I received Bachelor of Arts degrees in both Psychology and Journalism from the University of Tennessee at Chattanooga. After several years in the corporate world, I returned to the University of Tennessee at Chattanooga, where I received my Master of Science in Research/Experimental Psychology in 2016. In 2017, I moved to Canada to pursue my PhD in Cognitive Psychology at the University of Waterloo.
My research interests are rather broad but generally focus on the ways in which irrational beliefs and reasoning processes can disrupt critical thinking and goal-pursuit.
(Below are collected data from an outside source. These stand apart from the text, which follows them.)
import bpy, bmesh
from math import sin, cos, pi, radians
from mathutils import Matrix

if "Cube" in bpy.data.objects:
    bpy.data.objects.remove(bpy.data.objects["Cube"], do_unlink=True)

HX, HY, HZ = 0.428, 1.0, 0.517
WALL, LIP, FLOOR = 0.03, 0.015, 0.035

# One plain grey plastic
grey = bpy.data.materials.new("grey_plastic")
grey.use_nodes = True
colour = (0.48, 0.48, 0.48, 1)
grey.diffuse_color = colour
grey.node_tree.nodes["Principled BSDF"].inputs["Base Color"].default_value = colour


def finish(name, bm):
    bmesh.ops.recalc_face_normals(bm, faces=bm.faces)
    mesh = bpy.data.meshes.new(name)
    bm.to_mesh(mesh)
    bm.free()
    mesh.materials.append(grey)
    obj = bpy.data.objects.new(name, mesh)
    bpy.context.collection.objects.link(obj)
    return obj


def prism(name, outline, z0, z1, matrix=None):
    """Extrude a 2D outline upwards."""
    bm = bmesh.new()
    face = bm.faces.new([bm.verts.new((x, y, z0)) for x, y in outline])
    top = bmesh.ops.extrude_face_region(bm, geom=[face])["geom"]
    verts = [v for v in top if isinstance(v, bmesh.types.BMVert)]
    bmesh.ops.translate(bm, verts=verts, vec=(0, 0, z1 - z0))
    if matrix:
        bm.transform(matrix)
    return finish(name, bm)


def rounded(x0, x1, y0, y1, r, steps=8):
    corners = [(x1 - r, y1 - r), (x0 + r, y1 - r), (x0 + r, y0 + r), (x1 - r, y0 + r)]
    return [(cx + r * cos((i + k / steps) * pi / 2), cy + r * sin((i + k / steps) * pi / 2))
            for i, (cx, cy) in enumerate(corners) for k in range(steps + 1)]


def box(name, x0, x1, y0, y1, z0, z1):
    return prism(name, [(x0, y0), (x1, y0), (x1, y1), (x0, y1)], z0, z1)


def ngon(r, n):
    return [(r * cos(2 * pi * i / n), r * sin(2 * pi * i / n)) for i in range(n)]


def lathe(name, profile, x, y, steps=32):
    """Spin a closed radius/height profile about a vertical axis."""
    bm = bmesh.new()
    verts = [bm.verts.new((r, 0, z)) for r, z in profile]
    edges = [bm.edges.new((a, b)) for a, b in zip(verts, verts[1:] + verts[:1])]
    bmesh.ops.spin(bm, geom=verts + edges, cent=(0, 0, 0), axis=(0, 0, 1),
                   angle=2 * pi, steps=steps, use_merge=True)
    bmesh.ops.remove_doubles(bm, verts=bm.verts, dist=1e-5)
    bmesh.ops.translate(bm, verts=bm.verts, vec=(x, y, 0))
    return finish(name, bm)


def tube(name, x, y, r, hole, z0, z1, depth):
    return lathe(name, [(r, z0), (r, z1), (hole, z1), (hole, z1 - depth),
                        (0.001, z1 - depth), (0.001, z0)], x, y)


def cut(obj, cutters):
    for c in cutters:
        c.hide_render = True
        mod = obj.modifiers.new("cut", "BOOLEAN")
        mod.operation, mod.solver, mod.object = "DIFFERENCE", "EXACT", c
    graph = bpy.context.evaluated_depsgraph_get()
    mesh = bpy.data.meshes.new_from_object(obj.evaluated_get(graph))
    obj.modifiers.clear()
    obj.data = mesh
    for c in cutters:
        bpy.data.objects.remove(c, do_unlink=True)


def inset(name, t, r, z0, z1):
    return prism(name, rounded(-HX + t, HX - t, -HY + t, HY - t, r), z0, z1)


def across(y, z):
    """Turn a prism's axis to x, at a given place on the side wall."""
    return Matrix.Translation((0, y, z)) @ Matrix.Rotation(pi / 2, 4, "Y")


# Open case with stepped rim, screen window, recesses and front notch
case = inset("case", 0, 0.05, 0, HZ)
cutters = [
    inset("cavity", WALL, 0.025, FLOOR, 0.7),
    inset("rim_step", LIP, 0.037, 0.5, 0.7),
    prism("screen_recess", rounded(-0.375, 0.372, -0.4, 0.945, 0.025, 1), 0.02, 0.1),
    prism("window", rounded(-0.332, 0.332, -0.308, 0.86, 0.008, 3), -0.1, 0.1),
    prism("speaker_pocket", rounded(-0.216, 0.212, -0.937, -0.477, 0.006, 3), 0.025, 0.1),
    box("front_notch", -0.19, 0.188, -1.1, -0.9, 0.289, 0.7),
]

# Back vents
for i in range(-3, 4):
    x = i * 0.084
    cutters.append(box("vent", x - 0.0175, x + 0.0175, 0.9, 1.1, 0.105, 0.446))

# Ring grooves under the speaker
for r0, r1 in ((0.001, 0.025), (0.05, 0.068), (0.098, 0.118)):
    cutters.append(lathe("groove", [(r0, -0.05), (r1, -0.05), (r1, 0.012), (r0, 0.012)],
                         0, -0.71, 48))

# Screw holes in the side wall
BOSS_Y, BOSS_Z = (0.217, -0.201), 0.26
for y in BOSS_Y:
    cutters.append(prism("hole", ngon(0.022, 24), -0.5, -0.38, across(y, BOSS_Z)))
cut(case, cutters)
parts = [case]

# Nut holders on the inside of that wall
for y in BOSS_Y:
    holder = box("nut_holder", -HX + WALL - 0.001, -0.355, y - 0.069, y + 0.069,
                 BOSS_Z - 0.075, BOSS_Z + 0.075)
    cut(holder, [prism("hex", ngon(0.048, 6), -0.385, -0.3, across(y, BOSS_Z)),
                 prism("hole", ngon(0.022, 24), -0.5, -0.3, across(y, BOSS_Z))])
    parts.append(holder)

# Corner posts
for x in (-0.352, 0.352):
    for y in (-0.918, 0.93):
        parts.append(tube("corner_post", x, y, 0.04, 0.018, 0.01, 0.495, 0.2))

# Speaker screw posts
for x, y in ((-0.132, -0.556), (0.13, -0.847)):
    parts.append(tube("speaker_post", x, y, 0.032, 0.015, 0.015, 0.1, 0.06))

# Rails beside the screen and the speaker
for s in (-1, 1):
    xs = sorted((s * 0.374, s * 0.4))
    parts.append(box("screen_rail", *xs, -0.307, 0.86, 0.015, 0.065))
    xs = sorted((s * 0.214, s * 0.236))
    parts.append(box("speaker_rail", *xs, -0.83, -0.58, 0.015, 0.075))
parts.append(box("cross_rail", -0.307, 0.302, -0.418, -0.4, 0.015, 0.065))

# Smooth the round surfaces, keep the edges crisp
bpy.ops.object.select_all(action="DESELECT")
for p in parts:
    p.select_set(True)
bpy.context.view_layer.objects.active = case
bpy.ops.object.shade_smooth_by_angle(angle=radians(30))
I’m principally interested in answering two key questions: 1) Why do people avoid doing things they know they need to do? 2) Why do smart people believe stupid things despite disconfirming evidence?
With respect to the first question, I’m investigating the breakdown in academic goal-pursuit and task completion (commonly known as Academic Procrastination) as a conditional process resulting from the interplay between situational context and beliefs related to self-worth, competence, frustration, and uncertainty. As to the second question, I’ve recently become interested in exploring the ways in which reasoning processes related to forming and maintaining scientific and political beliefs are influenced by intelligence, expertise, and ego protection and whether those reasoning processes become biased in the presence of domain-conflicting beliefs.